Consider an arbitrary $$p \in [0,1]$$. Randomly and independently, select each vertex of $$V$$ with probability $$p$$. Say $$X$$ is the set of all vertices selected. Define $$Y_X$$ to be the set of all vertices in $$V \setminus X$$ that have at most $$d-1$$ neighbors in $$X$$, so that $$X \cup Y_X$$ is a $$d$$-dominating set. The expected value of $$X$$ is $$np$$. Further,
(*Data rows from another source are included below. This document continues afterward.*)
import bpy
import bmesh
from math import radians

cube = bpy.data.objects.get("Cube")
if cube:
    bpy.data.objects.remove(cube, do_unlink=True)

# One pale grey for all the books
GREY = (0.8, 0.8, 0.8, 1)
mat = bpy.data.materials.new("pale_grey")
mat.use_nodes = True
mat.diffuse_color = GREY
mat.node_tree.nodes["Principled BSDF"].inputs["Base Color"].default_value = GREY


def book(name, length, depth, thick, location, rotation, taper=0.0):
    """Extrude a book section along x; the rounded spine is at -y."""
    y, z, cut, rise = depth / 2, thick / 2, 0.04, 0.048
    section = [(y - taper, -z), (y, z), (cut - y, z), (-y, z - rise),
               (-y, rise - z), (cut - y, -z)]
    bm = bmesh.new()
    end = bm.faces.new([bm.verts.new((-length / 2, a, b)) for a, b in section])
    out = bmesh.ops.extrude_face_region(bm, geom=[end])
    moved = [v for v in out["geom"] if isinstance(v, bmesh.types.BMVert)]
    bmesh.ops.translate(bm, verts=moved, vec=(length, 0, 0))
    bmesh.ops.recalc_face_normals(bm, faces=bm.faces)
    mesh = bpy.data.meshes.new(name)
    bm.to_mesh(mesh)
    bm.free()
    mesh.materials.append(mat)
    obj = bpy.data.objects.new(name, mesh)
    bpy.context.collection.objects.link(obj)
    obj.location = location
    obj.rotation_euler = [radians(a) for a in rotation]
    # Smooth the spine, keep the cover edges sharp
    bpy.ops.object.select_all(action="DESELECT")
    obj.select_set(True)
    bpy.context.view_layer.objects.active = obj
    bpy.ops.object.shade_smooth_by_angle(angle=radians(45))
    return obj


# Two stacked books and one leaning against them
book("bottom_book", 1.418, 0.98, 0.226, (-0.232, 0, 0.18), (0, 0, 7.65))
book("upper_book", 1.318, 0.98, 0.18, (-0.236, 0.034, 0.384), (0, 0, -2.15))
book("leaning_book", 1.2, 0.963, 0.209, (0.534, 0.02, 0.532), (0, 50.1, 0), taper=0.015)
Pr[$$v \in Y_X$$] $$\leq (1-p) \cdot \sum_{i=0}^{d-1} {\delta \choose i} p^i(1-p)^{\delta - i} = \sum_{i=0}^{d-1} {\delta \choose i} p^i(1-p)^{\delta + 1 - i}$$.

Hence, the expected value of $$|X| + |Y_X|$$ is at most $$np + n\sum_{i=0}^{d-1} {\delta \choose i} p^i(1-p)^{\delta + 1 - i}$$. Thus, there must exist an $$X$$ such that $$|X| + |Y_X| \leq np + n\sum_{i=0}^{d-1} {\delta \choose i} p^i(1-p)^{\delta + 1 - i}$$.

Now, I would like to find a $$p$$ that minimizes the right-hand side of the above inequality, but the summation expression is very unwieldy, so I'm not sure how to proceed from here.

• Have you tried using the one-sided Chebyshev inequality to get a simpler expression? (I haven't tried this myself, just a thought.) May 2, 2019 at 11:48

You had the right approach but it is true that computing $$E[|Y_X|]$$ explicitly is difficult. In this case it is appropriate to use the Chernoff bound. With the Chernoff bound we get $$Pr(v\in Y_X)\le (1-p)e^{-\delta p(1-\frac{d}{\delta p})^2/2}\le (1-p)e^{-\delta p/3}$$ where the second inequality is true for large $$\delta$$. Then by substituting $$p=\frac{3\ln \delta}{\delta}$$ we get $$Pr(v\in Y_X)\le \frac{1}{\delta}-\frac{3\ln \delta}{\delta^2}$$ hence $$E[|X|+|Y|]\le \frac{3n\ln \delta}{\delta}+n(\frac{1}{\delta}-\frac{3\ln \delta}{\delta^2})=O(\frac{n\ln\delta}{\delta})$$ as desired.